(WORK REQUIRED): Leave out the pictures and copy each record below exactly.

Dataset entries:

────────────────

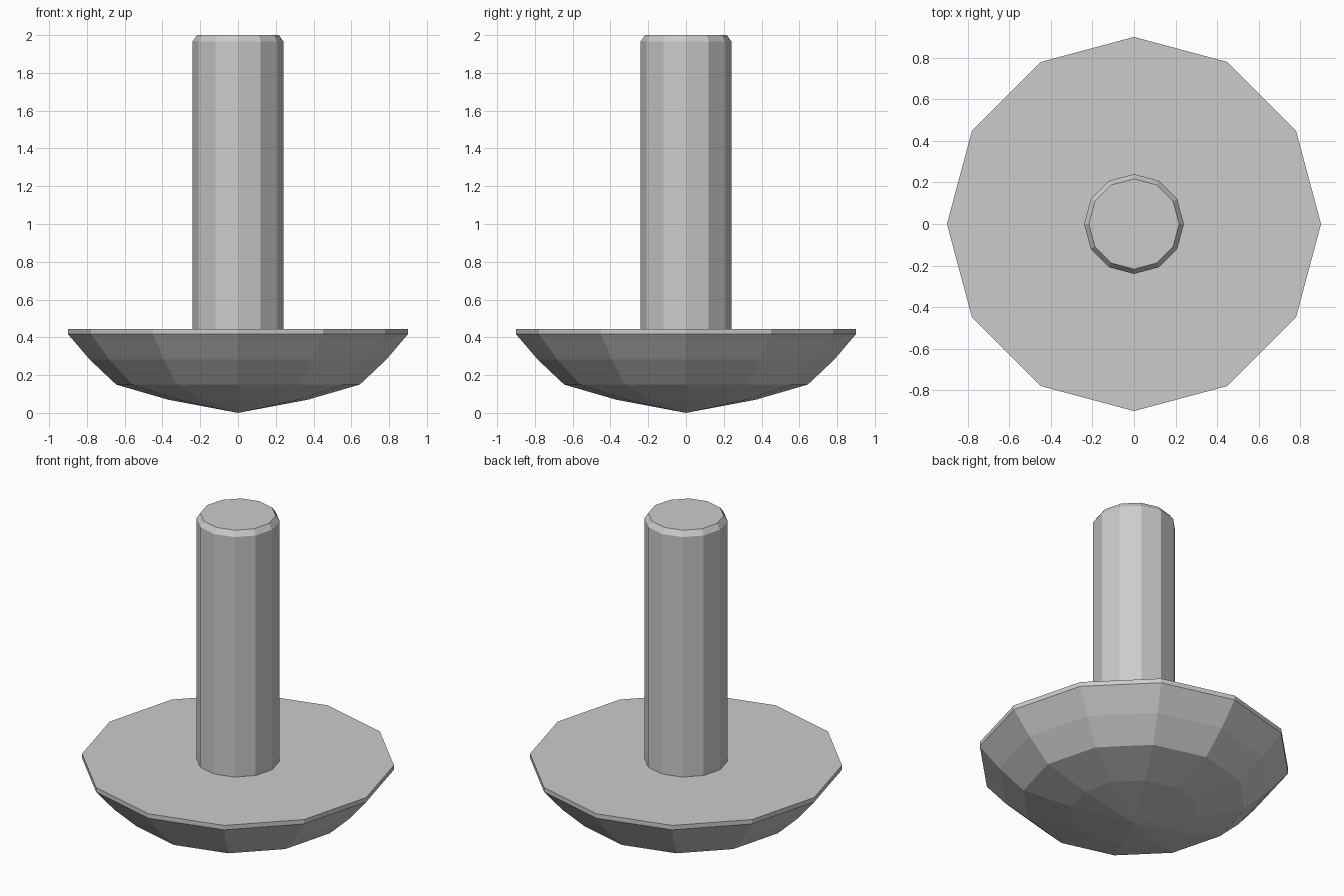
import bpy, bmesh
from math import cos, sin, pi

if "Cube" in bpy.data.objects:
    bpy.data.objects.remove(bpy.data.objects["Cube"])

SIDES = 12


def lathe(name, profile):
    """Revolve (radius, z) points, bottom to top; radius 0 makes a pole, open ends are capped."""
    bm = bmesh.new()
    rings = []
    for r, z in profile:
        n = SIDES if r > 0 else 1
        rings.append([bm.verts.new((r * cos(2 * pi * i / SIDES), r * sin(2 * pi * i / SIDES), z))
                      for i in range(n)])
    for low, high in zip(rings, rings[1:]):
        for i in range(SIDES):
            j = (i + 1) % SIDES
            if len(low) == 1:
                bm.faces.new((low[0], high[j], high[i]))
            else:
                bm.faces.new((low[i], low[j], high[j], high[i]))
    for end in (rings[0], rings[-1]):
        if len(end) > 1:
            bm.faces.new(end)
    bmesh.ops.recalc_face_normals(bm, faces=bm.faces)
    mesh = bpy.data.meshes.new(name)
    bm.to_mesh(mesh)
    bm.free()
    obj = bpy.data.objects.new(name, mesh)
    bpy.context.collection.objects.link(obj)
    return obj


# Shallow faceted dome with a thin upright rim and flat top
lathe("domed_head", [(0, 0), (0.37, 0.07), (0.645, 0.15), (0.785, 0.282),
                     (0.9, 0.417), (0.9, 0.445)])

# Straight stem with a chamfered end
lathe("stem", [(0.24, 0.44), (0.24, 1.967), (0.217, 2.0)])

────────────────

(COMPLETED TASK):
import bpy, bmesh
from math import cos, sin, pi

if "Cube" in bpy.data.objects:
    bpy.data.objects.remove(bpy.data.objects["Cube"])

SIDES = 12


def lathe(name, profile):
    """Revolve (radius, z) points, bottom to top; radius 0 makes a pole, open ends are capped."""
    bm = bmesh.new()
    rings = []
    for r, z in profile:
        n = SIDES if r > 0 else 1
        rings.append([bm.verts.new((r * cos(2 * pi * i / SIDES), r * sin(2 * pi * i / SIDES), z))
                      for i in range(n)])
    for low, high in zip(rings, rings[1:]):
        for i in range(SIDES):
            j = (i + 1) % SIDES
            if len(low) == 1:
                bm.faces.new((low[0], high[j], high[i]))
            else:
                bm.faces.new((low[i], low[j], high[j], high[i]))
    for end in (rings[0], rings[-1]):
        if len(end) > 1:
            bm.faces.new(end)
    bmesh.ops.recalc_face_normals(bm, faces=bm.faces)
    mesh = bpy.data.meshes.new(name)
    bm.to_mesh(mesh)
    bm.free()
    obj = bpy.data.objects.new(name, mesh)
    bpy.context.collection.objects.link(obj)
    return obj


# Shallow faceted dome with a thin upright rim and flat top
lathe("domed_head", [(0, 0), (0.37, 0.07), (0.645, 0.15), (0.785, 0.282),
                     (0.9, 0.417), (0.9, 0.445)])

# Straight stem with a chamfered end
lathe("stem", [(0.24, 0.44), (0.24, 1.967), (0.217, 2.0)])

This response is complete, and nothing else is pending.